Maybe I’m not a true introvert. Maybe introverts aren’t supposed to wonder if they are missing out. Maybe they’re less conflicted, less torn between opposite desires: the desire for new experience, and the desire to be alone. But I am conflicted. And so it was that Folsom Street Fair came along, stirring up within me both desire and dread.

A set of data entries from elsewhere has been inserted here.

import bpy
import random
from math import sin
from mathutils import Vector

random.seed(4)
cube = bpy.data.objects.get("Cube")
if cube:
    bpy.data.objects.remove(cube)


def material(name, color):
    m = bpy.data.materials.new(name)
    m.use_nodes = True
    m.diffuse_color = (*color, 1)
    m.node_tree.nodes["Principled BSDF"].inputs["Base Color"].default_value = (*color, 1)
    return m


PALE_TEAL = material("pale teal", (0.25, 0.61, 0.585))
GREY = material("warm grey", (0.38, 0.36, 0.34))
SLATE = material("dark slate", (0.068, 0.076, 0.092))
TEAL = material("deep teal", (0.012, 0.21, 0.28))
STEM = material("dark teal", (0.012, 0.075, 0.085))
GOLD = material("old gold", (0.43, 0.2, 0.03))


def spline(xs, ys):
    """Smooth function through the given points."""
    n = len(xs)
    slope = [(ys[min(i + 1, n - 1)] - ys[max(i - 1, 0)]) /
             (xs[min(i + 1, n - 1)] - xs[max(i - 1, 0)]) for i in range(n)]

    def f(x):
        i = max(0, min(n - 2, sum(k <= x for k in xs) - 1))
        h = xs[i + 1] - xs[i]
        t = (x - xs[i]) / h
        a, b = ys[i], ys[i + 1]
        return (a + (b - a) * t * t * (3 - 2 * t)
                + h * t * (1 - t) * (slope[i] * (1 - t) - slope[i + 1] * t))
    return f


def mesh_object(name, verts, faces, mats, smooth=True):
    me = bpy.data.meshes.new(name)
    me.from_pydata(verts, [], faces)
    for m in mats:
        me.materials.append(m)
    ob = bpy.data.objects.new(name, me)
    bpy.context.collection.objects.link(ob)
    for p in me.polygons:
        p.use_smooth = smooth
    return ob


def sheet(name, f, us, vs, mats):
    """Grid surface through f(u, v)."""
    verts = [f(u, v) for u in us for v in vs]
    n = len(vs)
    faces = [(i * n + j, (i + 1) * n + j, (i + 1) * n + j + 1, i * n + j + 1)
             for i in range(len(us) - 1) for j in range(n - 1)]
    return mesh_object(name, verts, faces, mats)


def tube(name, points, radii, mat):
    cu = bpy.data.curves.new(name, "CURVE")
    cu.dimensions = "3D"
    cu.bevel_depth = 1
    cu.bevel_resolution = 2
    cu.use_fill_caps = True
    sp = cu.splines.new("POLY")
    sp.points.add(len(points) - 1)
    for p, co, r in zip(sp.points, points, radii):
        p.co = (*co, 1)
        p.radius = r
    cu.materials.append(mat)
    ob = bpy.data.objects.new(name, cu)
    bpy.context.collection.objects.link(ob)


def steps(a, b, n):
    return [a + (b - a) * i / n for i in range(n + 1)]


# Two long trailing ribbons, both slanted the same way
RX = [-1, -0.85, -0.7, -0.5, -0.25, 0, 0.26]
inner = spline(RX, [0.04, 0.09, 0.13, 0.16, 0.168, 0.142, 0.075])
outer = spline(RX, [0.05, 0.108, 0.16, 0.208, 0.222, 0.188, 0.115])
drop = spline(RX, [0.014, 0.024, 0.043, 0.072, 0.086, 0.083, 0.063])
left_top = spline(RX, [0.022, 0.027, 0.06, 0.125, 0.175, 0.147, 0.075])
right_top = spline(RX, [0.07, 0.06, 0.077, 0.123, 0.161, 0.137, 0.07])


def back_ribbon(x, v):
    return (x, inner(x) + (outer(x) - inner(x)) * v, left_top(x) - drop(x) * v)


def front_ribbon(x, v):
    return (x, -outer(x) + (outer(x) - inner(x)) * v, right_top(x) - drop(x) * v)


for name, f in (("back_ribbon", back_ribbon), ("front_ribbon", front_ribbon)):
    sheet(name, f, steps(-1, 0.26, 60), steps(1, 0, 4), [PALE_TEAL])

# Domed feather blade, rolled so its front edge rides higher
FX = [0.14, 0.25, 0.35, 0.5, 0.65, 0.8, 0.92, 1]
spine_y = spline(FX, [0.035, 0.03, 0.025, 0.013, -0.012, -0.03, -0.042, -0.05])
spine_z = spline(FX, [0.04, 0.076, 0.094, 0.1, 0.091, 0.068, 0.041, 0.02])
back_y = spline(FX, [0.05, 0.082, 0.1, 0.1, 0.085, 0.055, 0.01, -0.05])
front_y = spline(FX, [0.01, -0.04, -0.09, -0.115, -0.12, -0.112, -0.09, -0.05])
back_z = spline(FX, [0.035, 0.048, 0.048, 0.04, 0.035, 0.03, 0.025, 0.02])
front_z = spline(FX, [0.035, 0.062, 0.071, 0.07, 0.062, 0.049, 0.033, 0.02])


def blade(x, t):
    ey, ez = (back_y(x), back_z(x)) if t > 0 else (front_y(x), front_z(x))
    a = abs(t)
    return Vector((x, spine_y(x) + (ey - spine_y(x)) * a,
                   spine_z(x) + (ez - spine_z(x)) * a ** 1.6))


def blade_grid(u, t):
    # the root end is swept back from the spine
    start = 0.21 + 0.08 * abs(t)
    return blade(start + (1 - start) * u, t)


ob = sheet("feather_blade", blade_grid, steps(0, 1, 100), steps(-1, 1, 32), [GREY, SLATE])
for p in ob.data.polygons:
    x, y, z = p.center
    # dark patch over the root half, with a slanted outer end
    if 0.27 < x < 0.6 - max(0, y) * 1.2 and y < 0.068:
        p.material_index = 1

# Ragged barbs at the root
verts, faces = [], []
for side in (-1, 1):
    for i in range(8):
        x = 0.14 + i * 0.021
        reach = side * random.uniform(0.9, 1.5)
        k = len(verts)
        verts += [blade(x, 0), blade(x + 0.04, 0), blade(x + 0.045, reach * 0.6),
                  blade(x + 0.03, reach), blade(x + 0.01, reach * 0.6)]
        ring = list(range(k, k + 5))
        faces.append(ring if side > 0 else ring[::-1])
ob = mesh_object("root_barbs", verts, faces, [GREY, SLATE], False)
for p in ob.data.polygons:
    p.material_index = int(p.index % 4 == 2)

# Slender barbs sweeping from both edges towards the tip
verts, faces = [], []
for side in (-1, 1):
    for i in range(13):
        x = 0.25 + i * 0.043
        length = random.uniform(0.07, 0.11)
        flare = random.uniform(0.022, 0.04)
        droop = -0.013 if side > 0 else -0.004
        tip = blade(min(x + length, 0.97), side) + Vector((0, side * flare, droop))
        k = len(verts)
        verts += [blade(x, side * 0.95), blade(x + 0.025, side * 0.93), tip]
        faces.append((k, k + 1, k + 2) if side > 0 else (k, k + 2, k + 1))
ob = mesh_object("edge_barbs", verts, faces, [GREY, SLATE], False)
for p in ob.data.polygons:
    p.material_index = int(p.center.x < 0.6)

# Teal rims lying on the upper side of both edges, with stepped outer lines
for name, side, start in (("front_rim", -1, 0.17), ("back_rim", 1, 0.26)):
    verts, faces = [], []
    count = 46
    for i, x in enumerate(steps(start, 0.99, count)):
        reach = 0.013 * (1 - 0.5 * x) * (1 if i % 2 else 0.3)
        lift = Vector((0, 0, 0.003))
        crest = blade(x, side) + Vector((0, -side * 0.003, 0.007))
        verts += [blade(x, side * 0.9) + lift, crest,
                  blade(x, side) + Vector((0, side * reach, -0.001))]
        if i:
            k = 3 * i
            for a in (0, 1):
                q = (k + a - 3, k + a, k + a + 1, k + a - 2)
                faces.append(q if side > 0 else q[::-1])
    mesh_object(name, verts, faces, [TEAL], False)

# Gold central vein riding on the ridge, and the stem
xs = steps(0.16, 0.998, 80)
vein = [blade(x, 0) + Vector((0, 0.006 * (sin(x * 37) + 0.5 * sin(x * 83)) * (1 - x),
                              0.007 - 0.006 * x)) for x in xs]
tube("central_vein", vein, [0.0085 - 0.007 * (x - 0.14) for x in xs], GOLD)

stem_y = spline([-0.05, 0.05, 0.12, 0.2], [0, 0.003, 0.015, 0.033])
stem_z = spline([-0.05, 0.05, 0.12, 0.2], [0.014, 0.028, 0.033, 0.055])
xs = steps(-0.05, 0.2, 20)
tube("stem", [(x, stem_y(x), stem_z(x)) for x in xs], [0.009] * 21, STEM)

My experience as a gay man in San Francisco is that Folsom Street Fair is like a tractor beam. Or a giant black hole. You can feel the swirling vortex of South of Market pulling you in. Everyone is either going or pointedly NOT going; everyone is defining themselves against Folsom. They love it. They hate it. They wouldn’t miss it for the world. They’re escaping out of town. They’re there all day. They’re just going for an hour or two. They’re over it. They can’t take the crowds. They want to meet new people. They just want to get laid. They’re tired of those half-naked freaks. It’s their favorite day of the year. Few gay men in San Francisco have no opinion on the subject; it would seem that Folsom demands an answer from each of us.
I was incredibly distracted the entire week before the Fair. I could feel it in the air, the tension and the energy, as more and more people arrived in the city, intent on having fun. Suddenly everyone had boots and a buzzcut. The gym was packed every day, and all week I overheard conversations about the circuit parties and the private sex clubs and the dungeons and I’d walk past the bars where everyone was spilling out onto the sidewalk and it all made me nervous.
I remembered the nine months I bartended, down in the heart of the Folsom district. I remembered working during the fair, and the $1000 I made in tips that day. I remembered the energy and the sleaze and the drugs I took. There would be nothing new for me at the fair. I would only get tired and cranky, pushed up against a half million people crammed into five square blocks. Most of them wearing leather. I didn’t want the sleaze and the fucking, the anonymous sex with guys from out of town.
Or maybe I did. Why the conflict, why was I so distracted all week? Maybe I do want all that. Maybe I want to let loose. Maybe, every now and then, I want to stop observing. Maybe I want to stop being so damn cautious. Maybe I want the sleaze and the fucking and the beckoning figure of potential.
Oh, who am I kidding? I don’t really want that. I don’t want some stranger calling me “boy”. Or even “Daddy”, for that matter. I don’t want to give my number to some guy who’s leaving town the next morning, back to his boyfriend. I don’t want to walk around a bathhouse in a towel. I want the heat and the dirty talk and the role-playing and the coils of rope and leather armbands. I just want it with someone special, someone so mesmerized by my beauty and raw sexual prowess that he is incapable of leaving my bed, much less the city.
But I’ll keep dipping my toe in the tepid, steamy pools of life experience. I’ll push myself a little further. I’ll pretend, now and then, to be an extrovert.
Yeah, I wanted to cum on his shirt. I wanted to defy all expectations. I wanted to leave my mark on a guy who’d walk around Folsom, even if I ended up staying home. I wanted to picture him in that crazy shirt while I did my laundry.
But in the end I said no. “Where am I going to do this?” I asked.
“In the bathroom.”
“No way. There’s a line of 25 guys for the bathroom. I’m pee shy; you can only imagine how long it would take me.”
“Aw, come on.”
“This is so crazy. I’m gonna write about this,” I said.
They groaned. “Yeah, you’ll write about it, but you won’t do it!”
They said it, much better than I ever could.